According to the IRS, tax-related identity theft jumped a staggering 650 percent between 2008 and 2012.
“The IRS is falling woefully short,” said ranking member Orrin Hatch, R–Utah, who referenced slow response times and rude behavior from employees fielding telephone calls.
IRS representatives blamed part of the problem on sequestration. Nina Olson, National Taxpayer Advocate for the IRS, argued that the recent budget cuts have impaired the IRS’s ability to serve taxpayers and catch fraud.
The IRS saw more than $600 million in reductions, “which the IRS is struggling to absorb,” Olson said at the hearing.

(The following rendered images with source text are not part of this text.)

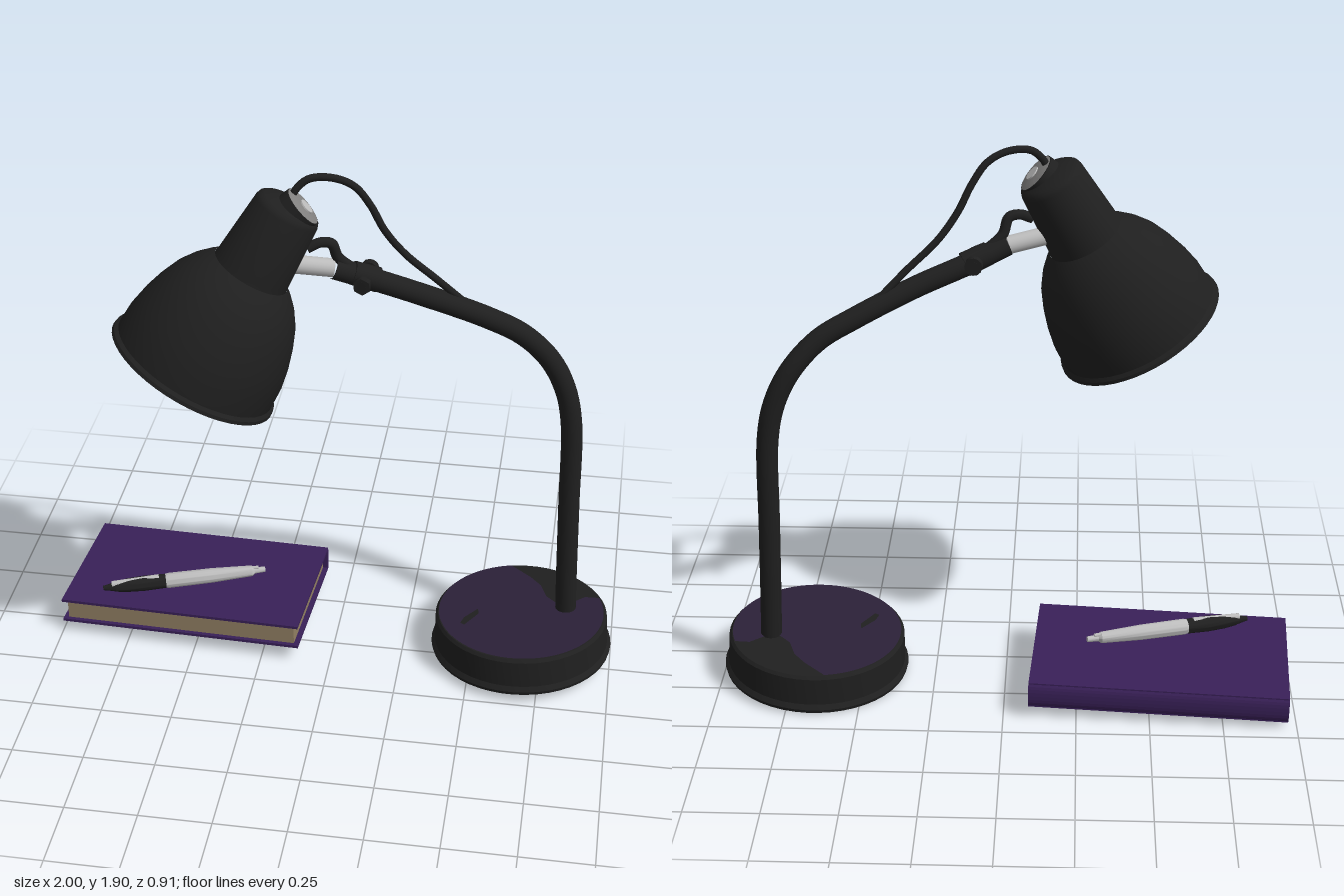
import * as THREE from 'three';
import { toCreasedNormals } from 'three/addons/utils/BufferGeometryUtils.js';

const mat = (name, color, side = THREE.FrontSide) => {
  const m = new THREE.MeshStandardMaterial({ color, side });
  m.name = name;
  return m;
};
const V = (x, y, z) => new THREE.Vector3(x, y, z);
const UP = V(0, 1, 0);

export function createModel() {
  const black = mat('black paint', 0x1f1f1f);
  const plum = mat('dark plum', 0x2b2138);
  const purple = mat('purple cover', 0x392058);
  const mauve = mat('pale purple underside', 0x705b86);
  const paper = mat('paper', 0x917f62);
  const silver = mat('silver', 0xbcbcbc);
  const inner = mat('shade lining', 0xaaa8a8);
  const grey = mat('grey cap', 0x828180);

  const root = new THREE.Group();
  root.name = 'deskLampWithBook';

  const add = (parent, name, geo, material, x = 0, y = 0, z = 0) => {
    const m = new THREE.Mesh(geo, material);
    m.name = name;
    m.position.set(x, y, z);
    parent.add(m);
    return m;
  };
  // group whose y axis points along "up", turned by yaw around it
  const tilted = (name, pos, up, yaw = 0) => {
    const g = new THREE.Group();
    g.name = name;
    g.position.copy(pos);
    g.quaternion.setFromUnitVectors(UP, up.clone().normalize())
      .multiply(new THREE.Quaternion().setFromAxisAngle(UP, yaw));
    root.add(g);
    return g;
  };
  const lathe = (pts, crease = 0.6) => toCreasedNormals(
    new THREE.LatheGeometry(pts.map(p => new THREE.Vector2(p[0], p[1])), 48), crease);
  // straight rod from a to b
  const rod = (parent, name, a, b, r1, r2, material, sides = 20) => {
    const d = b.clone().sub(a);
    const m = add(parent, name, new THREE.CylinderGeometry(r2, r1, d.length(), sides), material);
    m.position.copy(a).add(b).multiplyScalar(0.5);
    m.quaternion.setFromUnitVectors(UP, d.normalize());
    return m;
  };
  const tube = (name, pts, r, seg, sides, material) => add(root, name,
    new THREE.TubeGeometry(new THREE.CatmullRomCurve3(pts.map(p => V(...p))), seg, r, sides), material);

  // round foot, leaning slightly
  const base = tilted('base', V(0.675, 0.022, -0.087), V(-0.04, 1, -0.045));
  add(base, 'baseBody', lathe([[0, 0], [0.322, 0], [0.325, 0.012], [0.313, 0.028],
    [0.309, 0.125], [0.3, 0.135], [0, 0.135]]), black);
  // plum top, leaving the patch behind the post black
  const top = new THREE.Shape();
  top.absarc(0, 0, 0.297, 1.765, Math.PI * 2 + 0.378, false);
  [[0.225, 0.11], [0.145, 0.04], [0.085, 0.1], [0.06, 0.17], [0.02, 0.22]].forEach(p => top.lineTo(...p));
  top.closePath();
  add(base, 'baseTop', new THREE.ShapeGeometry(top, 48).rotateX(-Math.PI / 2), plum, 0, 0.138, 0);
  const mark = new THREE.Shape([[-0.21, -0.105], [-0.195, -0.115], [-0.15, -0.04], [-0.155, -0.01],
    [-0.2, -0.07]].map(p => new THREE.Vector2(...p)));
  add(base, 'baseMark', new THREE.ShapeGeometry(mark).rotateX(-Math.PI / 2), black, 0, 0.141, 0);

  // curved post and arm
  tube('arm', [[0.83, 0.1, -0.13], [0.822, 0.3, -0.137], [0.812, 0.6, -0.15], [0.80, 0.93, -0.164],
    [0.772, 1.06, -0.167], [0.715, 1.175, -0.161], [0.62, 1.278, -0.138], [0.5, 1.347, -0.113],
    [0.3, 1.44, -0.06], [0.13, 1.508, -0.022], [0, 1.563, 0.02]], 0.037, 80, 20, black);

  // joint between arm and head
  rod(root, 'jointPin', V(0.0, 1.562, 0.018), V(-0.13, 1.585, 0.055), 0.031, 0.031, silver);
  rod(root, 'armCollar', V(0.14, 1.507, -0.025), V(0.06, 1.54, 0), 0.042, 0.04, black);
  rod(root, 'clampBolt', V(0.11, 1.52, -0.085), V(0.095, 1.52, 0.06), 0.018, 0.018, black, 12);
  rod(root, 'clampKnob', V(0.108, 1.52, -0.085), V(0.106, 1.52, -0.06), 0.03, 0.03, black, 12);
  rod(root, 'clampNut', V(0.1, 1.52, 0.035), V(0.098, 1.52, 0.06), 0.03, 0.03, black, 6);
  tube('bracket', [[-0.08, 1.645, 0.055], [-0.04, 1.662, 0.04], [-0.005, 1.655, 0.028],
    [0.015, 1.6, 0.015], [0.07, 1.55, 0]], 0.018, 24, 8, black);

  // lamp head: y runs from the rim up to the socket
  const head = tilted('head', V(-0.45, 1.22, 0.16), V(0.32, 0.58, -0.11));
  const shade = [[0.292, 0], [0.301, 0.004], [0.299, 0.016], [0.288, 0.026], [0.284, 0.1], [0.27, 0.17],
    [0.25, 0.235], [0.223, 0.3], [0.19, 0.35], [0.155, 0.388], [0.133, 0.405]];
  add(head, 'shade', lathe(shade), black);
  add(head, 'shadeLining', lathe([[0, 0.4], [0.12, 0.385], [0.18, 0.345], [0.213, 0.295], [0.24, 0.23],
    [0.26, 0.165], [0.275, 0.095], [0.28, 0.026], [0.292, 0]]), inner);
  add(head, 'socket', lathe([[0.133, 0.4], [0.13, 0.42], [0.113, 0.64], [0.108, 0.654],
    [0.095, 0.664], [0.05, 0.678], [0, 0.684]]), black);
  // slanted grey cap with a bright centre, set in a black ring
  const cap = new THREE.Group();
  cap.name = 'socketCap';
  cap.position.set(0.035, 0.685, 0.012);
  cap.rotation.z = -0.33;
  head.add(cap);
  add(cap, 'capRing', new THREE.CylinderGeometry(0.072, 0.074, 0.04, 32), black, 0, -0.02, 0);
  add(cap, 'capFace', lathe([[0.069, 0.001], [0.05, 0.006], [0, 0.009]], 1.2), grey);
  add(cap, 'capCentre', new THREE.CylinderGeometry(0.026, 0.026, 0.006, 24), silver, 0.008, 0.009, 0);

  // power cable looping back to the arm
  tube('cable', [[-0.135, 1.81, 0.05], [-0.115, 1.85, 0.045], [-0.075, 1.883, 0.035], [0, 1.883, 0.018],
    [0.065, 1.85, 0], [0.115, 1.78, -0.015], [0.16, 1.69, -0.025], [0.225, 1.6, -0.045],
    [0.33, 1.5, -0.07], [0.43, 1.4, -0.1]], 0.0125, 64, 10, black);

  // book: spine along the back, pages showing on the other three sides
  const book = tilted('book', V(-0.542, 0.092, -0.162), V(-0.015, 1, -0.035), -0.055);
  const W = 0.885, D = 0.525, H = 0.094, T = 0.01;
  add(book, 'pages', new THREE.BoxGeometry(W - 0.035, H - 2 * T, D - 0.03), paper);
  add(book, 'frontCover', new THREE.BoxGeometry(W, T, D), purple, 0, (H - T) / 2, 0);
  add(book, 'backCover', new THREE.BoxGeometry(W, T, D),
    [purple, purple, purple, mauve, purple, purple], 0, (T - H) / 2, 0);
  const spine = new THREE.Shape();
  spine.moveTo(0, -H / 2);
  spine.quadraticCurveTo(0.022, -H / 2, 0.022, 0);
  spine.quadraticCurveTo(0.022, H / 2, 0, H / 2);
  spine.closePath();
  add(book, 'spine', new THREE.ExtrudeGeometry(spine, { depth: W, bevelEnabled: false, curveSegments: 6 })
    .translate(0, 0, -W / 2).rotateY(Math.PI / 2), purple, 0, 0, -D / 2 + 0.012);

  // pen lying on the cover, y runs from the tip to the button
  const pen = tilted('pen', V(-0.855, 0.168, 0.018), V(0.57, 0.012, -0.19));
  add(pen, 'penTip', lathe([[0, 0], [0.008, 0], [0.012, 0.02], [0.019, 0.05]]), black);
  add(pen, 'penGrip', lathe([[0.019, 0.045], [0.025, 0.09], [0.028, 0.15], [0.026, 0.23]]), black);
  add(pen, 'penBarrel', lathe([[0.025, 0.228], [0.028, 0.24], [0.027, 0.4], [0.02, 0.55],
    [0.012, 0.56], [0.01, 0.6], [0, 0.6]]), silver);
  // bright inlay along the upper side of the grip
  const inlay = rod(root, 'penGripInlay', V(-0.825, 0.181, 0.008), V(-0.66, 0.189, -0.047), 0.012, 0.014, silver, 12);
  const clip = rod(root, 'penClip', V(-0.5, 0.195, -0.1), V(-0.31, 0.191, -0.164), 0.007, 0.007, silver, 8);
  pen.attach(inlay);
  pen.attach(clip);

  return root;
}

Sen. Bill Nelson. D-Fla., took this opportunity to make a passionate plea to move along a tax fraud bill, which he has championed for two years, that would aim to eliminate the more than 1.8 million incidents of identity theft and fraudulent refunds in the last year alone.
The proposed Identity Theft and Tax Fraud Prevention Act of 2013 would compel the IRS to act more quickly and limit access to death records and social security numbers.
Steve Miller, the IRS’ acting commissioner, pledged to cut the response time to identify and correct fraud cases to 90 days, down from 180 days, by the end of the calendar year.
“We are closing more [fraud cases] than we are getting in and that is key,” Miller said.
Still, several committee members called for tighter controls of the so-called Death Master File -- a database of recently deceased citizens and their social security numbers that has been made available to the public since 1980. Data from these files is sometimes used to collect on tax returns using the identities of recently deceased Americans.
“It’s like shooting fish in a barrel,” Nelson said. “You’ve got the numbers right there for someone to file a return.”
Marianna LaCanfora of the Social Security Administration proposed delaying the release of information to the public for three years, significantly reducing the ability of criminals to use such information to commit fraud.
Only private entities that the Social Security Administration certifies as having “a legitimate need for the information” would be able to receive it, LaCanfora testified.
But Miller acknowledged that it still might not be enough. “There is some leakage,” he said, acknowledging that some criminals are also able to collect the same information from funeral homes and hospitals. “We don’t have the authority nor the capability to police the use of Social [Security numbers]. All we can do is try to educate.”